Reproduce the records below exactly, but only between the lines holding "return [(radius *" and "bpy.context.view_layer.objects.active = target", inclusive.

--

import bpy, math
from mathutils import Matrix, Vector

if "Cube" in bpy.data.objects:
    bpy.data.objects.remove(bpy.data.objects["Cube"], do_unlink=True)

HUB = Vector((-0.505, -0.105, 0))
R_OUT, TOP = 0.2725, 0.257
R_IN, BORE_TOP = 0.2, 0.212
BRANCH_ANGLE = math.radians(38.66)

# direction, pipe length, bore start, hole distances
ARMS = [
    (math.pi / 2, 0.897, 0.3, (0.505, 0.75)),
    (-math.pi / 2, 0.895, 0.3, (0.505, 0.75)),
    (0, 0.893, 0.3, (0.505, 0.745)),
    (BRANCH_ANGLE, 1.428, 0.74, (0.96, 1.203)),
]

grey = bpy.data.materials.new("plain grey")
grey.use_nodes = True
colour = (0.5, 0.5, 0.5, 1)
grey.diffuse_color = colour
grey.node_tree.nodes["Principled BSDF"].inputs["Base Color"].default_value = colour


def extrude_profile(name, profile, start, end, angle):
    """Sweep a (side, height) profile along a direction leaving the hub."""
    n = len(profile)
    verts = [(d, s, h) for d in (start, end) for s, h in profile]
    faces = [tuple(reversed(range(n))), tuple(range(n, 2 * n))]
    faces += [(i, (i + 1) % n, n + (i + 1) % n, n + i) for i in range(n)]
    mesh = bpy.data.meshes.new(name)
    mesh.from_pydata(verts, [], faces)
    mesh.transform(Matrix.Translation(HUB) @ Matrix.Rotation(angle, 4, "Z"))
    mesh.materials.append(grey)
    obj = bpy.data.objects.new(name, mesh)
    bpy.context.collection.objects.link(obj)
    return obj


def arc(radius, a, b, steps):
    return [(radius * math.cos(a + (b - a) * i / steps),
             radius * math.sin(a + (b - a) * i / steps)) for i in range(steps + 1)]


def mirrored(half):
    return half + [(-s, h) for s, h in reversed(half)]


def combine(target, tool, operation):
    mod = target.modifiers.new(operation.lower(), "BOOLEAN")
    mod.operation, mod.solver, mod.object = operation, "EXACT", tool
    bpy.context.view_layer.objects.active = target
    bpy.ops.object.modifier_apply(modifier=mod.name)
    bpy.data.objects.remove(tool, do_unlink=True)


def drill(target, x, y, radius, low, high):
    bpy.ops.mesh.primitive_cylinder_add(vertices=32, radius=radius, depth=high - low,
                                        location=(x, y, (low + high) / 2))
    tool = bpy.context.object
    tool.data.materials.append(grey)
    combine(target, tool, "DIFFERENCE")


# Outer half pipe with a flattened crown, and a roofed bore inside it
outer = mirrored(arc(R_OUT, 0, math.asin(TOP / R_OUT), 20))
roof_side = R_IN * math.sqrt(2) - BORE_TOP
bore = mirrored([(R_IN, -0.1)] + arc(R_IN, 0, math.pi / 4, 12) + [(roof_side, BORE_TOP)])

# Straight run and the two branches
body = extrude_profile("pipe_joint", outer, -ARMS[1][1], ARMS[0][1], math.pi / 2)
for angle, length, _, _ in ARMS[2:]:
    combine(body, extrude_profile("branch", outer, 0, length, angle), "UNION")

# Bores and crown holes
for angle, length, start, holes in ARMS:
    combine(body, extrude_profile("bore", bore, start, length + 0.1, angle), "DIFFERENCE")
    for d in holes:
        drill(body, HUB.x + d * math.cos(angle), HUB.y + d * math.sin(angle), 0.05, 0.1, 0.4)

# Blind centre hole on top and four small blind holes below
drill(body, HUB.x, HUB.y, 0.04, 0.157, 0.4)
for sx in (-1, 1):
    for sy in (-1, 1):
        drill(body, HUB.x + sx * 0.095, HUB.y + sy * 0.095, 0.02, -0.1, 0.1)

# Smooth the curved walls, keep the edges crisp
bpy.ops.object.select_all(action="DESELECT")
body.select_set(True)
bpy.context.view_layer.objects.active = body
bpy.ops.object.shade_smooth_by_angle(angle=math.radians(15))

--

__Written response__:
    return [(radius * math.cos(a + (b - a) * i / steps),
             radius * math.sin(a + (b - a) * i / steps)) for i in range(steps + 1)]


def mirrored(half):
    return half + [(-s, h) for s, h in reversed(half)]


def combine(target, tool, operation):
    mod = target.modifiers.new(operation.lower(), "BOOLEAN")
    mod.operation, mod.solver, mod.object = operation, "EXACT", tool
    bpy.context.view_layer.objects.active = target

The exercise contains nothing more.